Suppose that someone suggests the following way to confirm that the two of you are both in possession of the same secret key. You create a random bit stream the length of the key, XOR it with the key, and send it over the channel. Your partner XORs the incoming block with the key, (which should be the same as your key) and sends it back. You check and if what you receive is your original random string, you have verified that your partner has the same secret key, yet neither of you has ever transmitted the key. Is there a flaw in this scheme? Why or Why not?
-because of the XOR, I don't think it is possible to get the same hash from different keys (that would mean it is a bad function...)
Then there is this extension onto the scenario:
You forget about using a key and simply use a random bit stream to XOR with the message and your partner uses the same random bit stream (leveraging the fact that for a given seed, the output of a random number generator is exactly repeatable and completely deterministic.) Is there any possible flaw with this scheme?
-I would say that this breaks one of the fundamental rules of a good hash: it isn't random. Right?
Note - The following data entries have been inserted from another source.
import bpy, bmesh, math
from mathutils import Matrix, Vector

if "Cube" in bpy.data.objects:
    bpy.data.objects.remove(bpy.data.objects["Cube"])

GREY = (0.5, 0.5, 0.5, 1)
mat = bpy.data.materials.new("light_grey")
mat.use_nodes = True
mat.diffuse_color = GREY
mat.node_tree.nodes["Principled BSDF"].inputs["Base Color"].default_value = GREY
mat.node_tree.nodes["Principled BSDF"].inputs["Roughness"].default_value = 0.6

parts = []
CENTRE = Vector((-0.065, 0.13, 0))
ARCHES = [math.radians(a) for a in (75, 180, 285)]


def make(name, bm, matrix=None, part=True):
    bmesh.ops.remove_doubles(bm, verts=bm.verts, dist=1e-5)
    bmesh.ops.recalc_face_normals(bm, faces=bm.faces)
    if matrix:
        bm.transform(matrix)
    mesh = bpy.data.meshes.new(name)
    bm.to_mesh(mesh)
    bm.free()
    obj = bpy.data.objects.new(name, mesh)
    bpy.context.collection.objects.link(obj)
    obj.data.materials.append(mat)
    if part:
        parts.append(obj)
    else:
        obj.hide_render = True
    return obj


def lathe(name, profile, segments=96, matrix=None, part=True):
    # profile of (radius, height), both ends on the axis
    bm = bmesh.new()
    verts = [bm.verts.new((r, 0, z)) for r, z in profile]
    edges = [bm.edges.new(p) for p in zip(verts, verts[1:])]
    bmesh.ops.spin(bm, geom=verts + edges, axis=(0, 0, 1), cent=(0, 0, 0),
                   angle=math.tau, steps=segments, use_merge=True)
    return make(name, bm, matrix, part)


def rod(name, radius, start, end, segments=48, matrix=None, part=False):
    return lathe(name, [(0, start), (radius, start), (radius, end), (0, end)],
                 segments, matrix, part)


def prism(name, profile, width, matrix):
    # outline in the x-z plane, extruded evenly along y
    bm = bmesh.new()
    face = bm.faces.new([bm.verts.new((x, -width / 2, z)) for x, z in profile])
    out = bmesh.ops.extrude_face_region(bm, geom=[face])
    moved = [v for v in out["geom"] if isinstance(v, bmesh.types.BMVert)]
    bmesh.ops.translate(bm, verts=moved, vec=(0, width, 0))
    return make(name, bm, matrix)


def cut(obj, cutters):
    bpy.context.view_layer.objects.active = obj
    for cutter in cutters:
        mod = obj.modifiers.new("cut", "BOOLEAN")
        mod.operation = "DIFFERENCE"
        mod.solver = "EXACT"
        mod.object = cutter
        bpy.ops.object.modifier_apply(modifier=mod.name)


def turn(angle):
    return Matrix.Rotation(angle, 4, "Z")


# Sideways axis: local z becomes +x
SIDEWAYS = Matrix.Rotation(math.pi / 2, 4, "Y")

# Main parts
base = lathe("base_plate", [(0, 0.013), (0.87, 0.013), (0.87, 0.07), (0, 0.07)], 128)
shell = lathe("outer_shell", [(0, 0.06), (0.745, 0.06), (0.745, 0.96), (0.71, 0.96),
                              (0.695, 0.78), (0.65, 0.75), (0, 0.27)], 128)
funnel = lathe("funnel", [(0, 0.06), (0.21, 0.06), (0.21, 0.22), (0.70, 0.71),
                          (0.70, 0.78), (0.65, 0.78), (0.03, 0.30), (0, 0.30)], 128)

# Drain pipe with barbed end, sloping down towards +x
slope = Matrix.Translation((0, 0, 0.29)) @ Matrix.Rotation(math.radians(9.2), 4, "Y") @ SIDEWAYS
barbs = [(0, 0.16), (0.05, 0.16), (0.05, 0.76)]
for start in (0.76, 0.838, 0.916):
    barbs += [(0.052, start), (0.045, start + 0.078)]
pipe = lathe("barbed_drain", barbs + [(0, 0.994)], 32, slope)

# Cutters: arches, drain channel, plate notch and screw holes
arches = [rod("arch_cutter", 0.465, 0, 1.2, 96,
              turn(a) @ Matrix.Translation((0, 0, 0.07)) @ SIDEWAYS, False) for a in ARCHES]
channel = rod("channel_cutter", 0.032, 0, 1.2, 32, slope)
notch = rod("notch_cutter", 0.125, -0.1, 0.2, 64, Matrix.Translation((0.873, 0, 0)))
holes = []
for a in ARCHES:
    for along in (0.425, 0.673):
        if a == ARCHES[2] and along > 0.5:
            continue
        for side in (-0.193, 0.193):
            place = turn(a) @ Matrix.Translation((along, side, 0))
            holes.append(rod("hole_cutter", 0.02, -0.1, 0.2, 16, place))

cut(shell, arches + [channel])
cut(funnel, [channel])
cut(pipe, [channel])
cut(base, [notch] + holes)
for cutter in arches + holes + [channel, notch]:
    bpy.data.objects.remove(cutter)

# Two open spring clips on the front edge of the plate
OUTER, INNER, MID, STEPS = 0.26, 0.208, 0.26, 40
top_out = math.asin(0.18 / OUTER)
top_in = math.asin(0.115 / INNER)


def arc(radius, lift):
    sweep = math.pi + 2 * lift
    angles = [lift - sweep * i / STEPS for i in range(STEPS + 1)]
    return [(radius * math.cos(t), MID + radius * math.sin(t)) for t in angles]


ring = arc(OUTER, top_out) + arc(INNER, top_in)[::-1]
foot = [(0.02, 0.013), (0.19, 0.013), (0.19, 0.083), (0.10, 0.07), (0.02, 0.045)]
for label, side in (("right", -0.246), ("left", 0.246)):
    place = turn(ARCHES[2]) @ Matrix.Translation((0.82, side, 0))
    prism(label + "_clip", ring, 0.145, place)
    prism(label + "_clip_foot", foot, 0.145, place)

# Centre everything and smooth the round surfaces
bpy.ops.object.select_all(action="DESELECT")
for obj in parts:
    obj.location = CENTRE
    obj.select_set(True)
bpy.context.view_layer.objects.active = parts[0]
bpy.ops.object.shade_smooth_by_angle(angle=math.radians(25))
I know that it isn't really possible to generate true random values...is that a viable flaw here?